• **Task brief**: Each line below with the string "cube" should be copied.

⁂

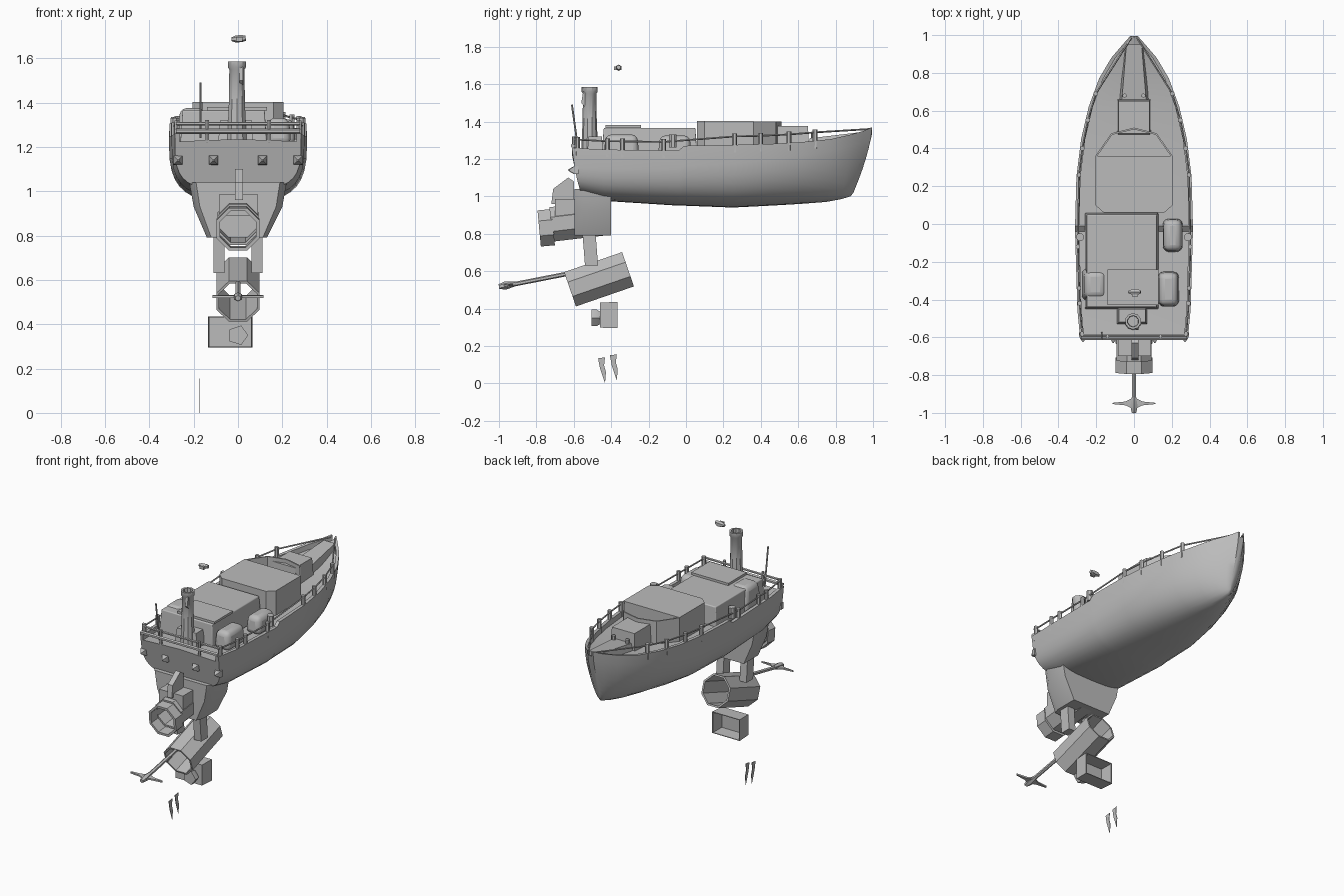
import bpy, bmesh, math
from mathutils import Vector

cube = bpy.data.objects.get("Cube")
if cube:
    bpy.data.objects.remove(cube, do_unlink=True)

grey = bpy.data.materials.new("plain grey")
grey.use_nodes = True
grey.diffuse_color = (0.5, 0.5, 0.5, 1)
grey.node_tree.nodes["Principled BSDF"].inputs["Base Color"].default_value = (0.5, 0.5, 0.5, 1)


def finish(name, bm, smooth=True):
    bmesh.ops.recalc_face_normals(bm, faces=bm.faces)
    mesh = bpy.data.meshes.new(name)
    bm.to_mesh(mesh)
    bm.free()
    mesh.materials.append(grey)
    ob = bpy.data.objects.new(name, mesh)
    bpy.context.collection.objects.link(ob)
    if smooth:
        bpy.ops.object.select_all(action='DESELECT')
        ob.select_set(True)
        bpy.context.view_layer.objects.active = ob
        bpy.ops.object.shade_smooth_by_angle(angle=math.radians(35))
    return ob


def loft(name, rings, ends=True, join=False, smooth=True):
    """Skin closed rings; optionally cap the ends or join last to first."""
    bm = bmesh.new()
    loops = [[bm.verts.new(p) for p in ring] for ring in rings]
    pairs = list(zip(loops, loops[1:])) + ([(loops[-1], loops[0])] if join else [])
    for a, b in pairs:
        for i in range(len(a)):
            j = (i + 1) % len(a)
            bm.faces.new((a[i], a[j], b[j], b[i]))
    if ends and not join:
        bm.faces.new(loops[0])
        bm.faces.new(loops[-1])
    return finish(name, bm, smooth)


def spindle(name, start, end, profile, sides=8, hollow=False):
    """Turned shape along an axis; profile lists (position 0..1, radius)."""
    start, end = Vector(start), Vector(end)
    axis = end - start
    turn = axis.to_track_quat('Z', 'Y')
    rings = []
    for t, r in profile:
        angles = [math.tau * (i + 0.5) / sides for i in range(sides)]
        rings.append([start + axis * t + turn @ Vector((r * math.cos(a), r * math.sin(a), 0)) for a in angles])
    return loft(name, rings, join=hollow)


def rod(name, start, end, r, sides=6):
    return spindle(name, start, end, [(0, r), (1, r)], sides)


def pipe(name, start, end, r, wall=0.008, sides=8):
    return spindle(name, start, end, [(0, r), (1, r), (1, r - wall), (0, r - wall)], sides, True)


def block(name, x, y, z, taper=0.0, bevel=0.0):
    """Box between ranges, its top drawn in by taper."""
    def ring(h, d):
        return [(x[0] + d, y[0] + d, h), (x[1] - d, y[0] + d, h), (x[1] - d, y[1] - d, h), (x[0] + d, y[1] - d, h)]
    ob = loft(name, [ring(z[0], 0), ring(z[1], taper)])
    if bevel:
        mod = ob.modifiers.new("soft edges", 'BEVEL')
        mod.width, mod.segments = bevel, 3
    return ob


def plate(name, outline, x, thick):
    """Side outline (y, z) given thickness across x."""
    return loft(name, [[(x + s * thick / 2, y, z) for y, z in outline] for s in (-1, 1)], smooth=False)


# Hull stations: y, half width, keel z, gunwale z, roundness, lean of the end
stations = [
    (-0.61, 0.285, 1.01, 1.26, 4.0, -0.05), (-0.45, 0.30, 0.975, 1.25, 3.6, -0.02),
    (-0.04, 0.312, 0.95, 1.245, 3.2, 0), (-0.01, 0.312, 0.95, 1.27, 3.2, 0),
    (0.25, 0.305, 0.94, 1.275, 2.9, 0), (0.45, 0.28, 0.95, 1.28, 2.6, 0),
    (0.62, 0.24, 0.96, 1.29, 2.3, 0), (0.77, 0.185, 0.97, 1.305, 2.1, 0.02),
    (0.88, 0.12, 0.985, 1.33, 2.0, 0.05), (0.95, 0.06, 1.0, 1.35, 2.0, 0.07),
    (0.995, 0.02, 1.02, 1.37, 2.0, 0.10)]


def hull_ring(y, w, keel, top, n, lean):
    outer = []
    for i in range(10):
        a = math.pi / 2 * i / 9
        c, s = max(math.cos(a), 0.0) ** (2 / n), math.sin(a) ** (2 / n)
        if i == 9:
            c = 0
        outer.append((w * c, y - lean * s ** 1.5, top - (top - keel) * s))
    rim = max(w - 0.022, w * 0.5)
    inner = [(0, y, top - 0.025), (rim, y, top - 0.035), (rim, y, top)]
    half = inner + outer
    return half + [(-px, py, pz) for px, py, pz in reversed(half[1:-1])]


loft("hull", [hull_ring(*s) for s in stations])


def gunwale(y):
    for a, b in zip(stations, stations[1:]):
        if a[0] <= y <= b[0]:
            t = (y - a[0]) / (b[0] - a[0])
            return a[1] + (b[1] - a[1]) * t, a[3] + (b[3] - a[3]) * t


# Railings
posts = [-0.58, -0.42, -0.34, -0.12, 0.26, 0.40, 0.55, 0.69]
for side, label in ((1, "left"), (-1, "right")):
    tops = []
    for y in posts:
        w, z = gunwale(y)
        x = side * (w - 0.012)
        rod("stanchion_" + label, (x, y, z - 0.04), (x, y, z + 0.06), 0.013)
        tops.append((x, y, z + 0.045))
    tops.append((side * 0.015, 0.985, 1.36))
    for a, b in zip(tops, tops[1:]):
        rod("rail_" + label, a, b, 0.005, 5)
    for x in (0.11, 0.27):
        y = -0.60 if x < 0.2 else -0.595
        spindle("stern_fender_" + label, (side * x, y + 0.02, 1.14), (side * x, y - 0.03, 1.14),
                [(0, 0.03), (0.45, 0.028), (1, 0.004)], 4)
    rod("stern_post_" + label, (side * 0.14, -0.60, 1.22), (side * 0.14, -0.60, 1.32), 0.01)
    spindle("side_fender_" + label, (side * 0.285, -0.07, 1.26), (side * 0.285, -0.07, 1.33), [(0, 0.022), (1, 0.022)])
rod("stern_rail", (-0.28, -0.59, 1.305), (0.28, -0.59, 1.305), 0.008)
rod("stern_rail_low", (-0.28, -0.605, 1.27), (0.28, -0.605, 1.27), 0.012)
rod("aerial", (-0.17, -0.575, 1.24), (-0.17, -0.61, 1.49), 0.005)

# Deckhouse and lockers
block("deckhouse", (-0.26, 0.13), (-0.45, 0.06), (1.22, 1.365), 0.01, 0.006)
block("roof_plate", (-0.14, 0.13), (-0.43, -0.24), (1.365, 1.38))
block("locker_right", (-0.28, -0.13), (-0.41, -0.23), (1.21, 1.375), 0.02, 0.03)
block("locker_left_fore", (0.15, 0.26), (-0.15, 0.03), (1.21, 1.325), 0.01, 0.03)
block("locker_left_aft", (0.125, 0.24), (-0.44, -0.25), (1.21, 1.33), 0.01, 0.03)

# Wheelhouse: closed aft roof and sunken cockpit forward
plan = [(-0.16, 0.06), (0.16, 0.06), (0.205, 0.10), (0.205, 0.36), (0.12, 0.48), (0, 0.51), (-0.12, 0.48), (-0.205, 0.36), (-0.205, 0.10)]


def plan_ring(z, k=1.0):
    return [(x * k, 0.28 + (y - 0.28) * k, z) for x, y in plan]


loft("wheelhouse_walls", [plan_ring(1.22), plan_ring(1.40), plan_ring(1.40, 0.96), plan_ring(1.22, 0.96)], join=True)
aft = [p for p in plan if p[1] <= 0.37]
loft("wheelhouse_roof", [[(x, y, z) for x, y in aft] for z in (1.30, 1.402)])
loft("cockpit_floor", [plan_ring(1.25, 0.97), plan_ring(1.31, 0.97)])

# Foredeck
block("fore_cabin", (-0.09, 0.09), (0.47, 0.66), (1.23, 1.375), 0.008)
for x in (-0.05, 0.05):
    rod("bollard", (x, 0.68, 1.24), (x, 0.68, 1.34), 0.012)
loft("fore_hatch", [[(-w, y, z - 0.06), (w, y, z - 0.06), (w * 0.8, y, z), (-w * 0.8, y, z)]
                    for y, w, z in ((0.66, 0.08, 1.31), (0.95, 0.05, 1.345))])

# Funnel
block("funnel_base", (-0.09, 0.07), (-0.53, -0.44), (1.22, 1.32), 0.01)
spindle("funnel", (-0.005, -0.515, 1.22), (-0.005, -0.515, 1.585),
        [(0, 0.046), (0.5, 0.038), (0.9, 0.036), (0.93, 0.043), (1, 0.043), (1, 0.03), (0.85, 0.028)], 10)
plate("funnel_whistle", [(-0.56, 1.5), (-0.55, 1.56), (-0.54, 1.56), (-0.54, 1.48)], 0.015, 0.015)

# Loose masthead lamp
spindle("lamp", (-0.03, -0.36, 1.685), (0.035, -0.36, 1.69), [(0, 0.008), (0.3, 0.016), (0.7, 0.016), (1, 0.012)], 6)
block("lamp_foot", (-0.01, 0.02), (-0.385, -0.345), (1.675, 1.695))

# Drive housing below the stern
section = [(-0.22, 1.04), (-0.20, 0.93), (-0.14, 0.79), (0.13, 0.79), (0.20, 0.93), (0.22, 1.04)]
loft("drive_housing", [[(x * k, y, z) for x, z in section] for y, k in ((-0.595, 0.86), (-0.55, 1), (-0.40, 1))])
pipe("nozzle_ring", (0, -0.785, 0.828), (0, -0.71, 0.835), 0.105, 0.016)
pipe("nozzle_body", (0, -0.72, 0.85), (0, -0.42, 0.885), 0.10, 0.012)
block("nozzle_bracket", (-0.085, 0.09), (-0.70, -0.57), (0.89, 0.985))
plate("nozzle_fin", [(-0.72, 0.96), (-0.71, 1.04), (-0.63, 1.10), (-0.60, 1.08), (-0.60, 0.96)], 0.005, 0.035)

# Propeller leg
for x in (-0.085, 0.085):
    loft("leg_plate", [[(x - 0.025, y - 0.035, z), (x + 0.025, y - 0.035, z), (x + 0.025, y + 0.035, z), (x - 0.025, y + 0.035, z)]
                       for y, z in ((-0.505, 0.63), (-0.52, 0.82))])
pipe("drive_tube", (0, -0.62, 0.503), (0, -0.31, 0.61), 0.105, 0.012)
rod("propeller_shaft", (0, -0.97, 0.52), (0, -0.46, 0.62), 0.012)
spindle("propeller_hub", (0, -1.0, 0.517), (0, -0.91, 0.533), [(0, 0.013), (0.4, 0.022), (1, 0.012)], 6)
loft("propeller_blades", [[(s * w, -0.95 + d, 0.525 + h) for d, h in ((-t, -0.006), (t, -0.004), (t, 0.006), (-t, 0.004))]
                          for s, w, t in ((-1, 0.115, 0.003), (-1, 0.045, 0.01), (0, 0, 0.032), (1, 0.045, 0.01), (1, 0.115, 0.003))])

# Loose open box with stub
frame = [(-0.135, 0.295), (0.065, 0.295), (0.065, 0.435), (-0.135, 0.435)]


def box_ring(y, k):
    return [(-0.035 + (x + 0.035) * k, y, 0.365 + (z - 0.365) * k) for x, z in frame]


loft("open_box", [box_ring(-0.46, 0.96), box_ring(-0.365, 1), box_ring(-0.365, 0.94), box_ring(-0.45, 0.9)])
spindle("box_stub", (0, -0.505, 0.35), (0, -0.45, 0.35), [(0, 0.046), (0.5, 0.046), (1, 0.03)], 5)

# Loose thin fins
fin = [(-0.47, 0.134), (-0.433, 0.139), (-0.438, 0.096), (-0.428, 0.06), (-0.433, 0.0), (-0.46, 0.08)]
for dy, dz in ((0, 0), (0.063, 0.016)):
    plate("loose_fin", [(y + dy, z + dz) for y, z in fin], -0.175, 0.003)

⁂

• **Expected answer**:
cube = bpy.data.objects.get("Cube")
if cube:
    bpy.data.objects.remove(cube, do_unlink=True)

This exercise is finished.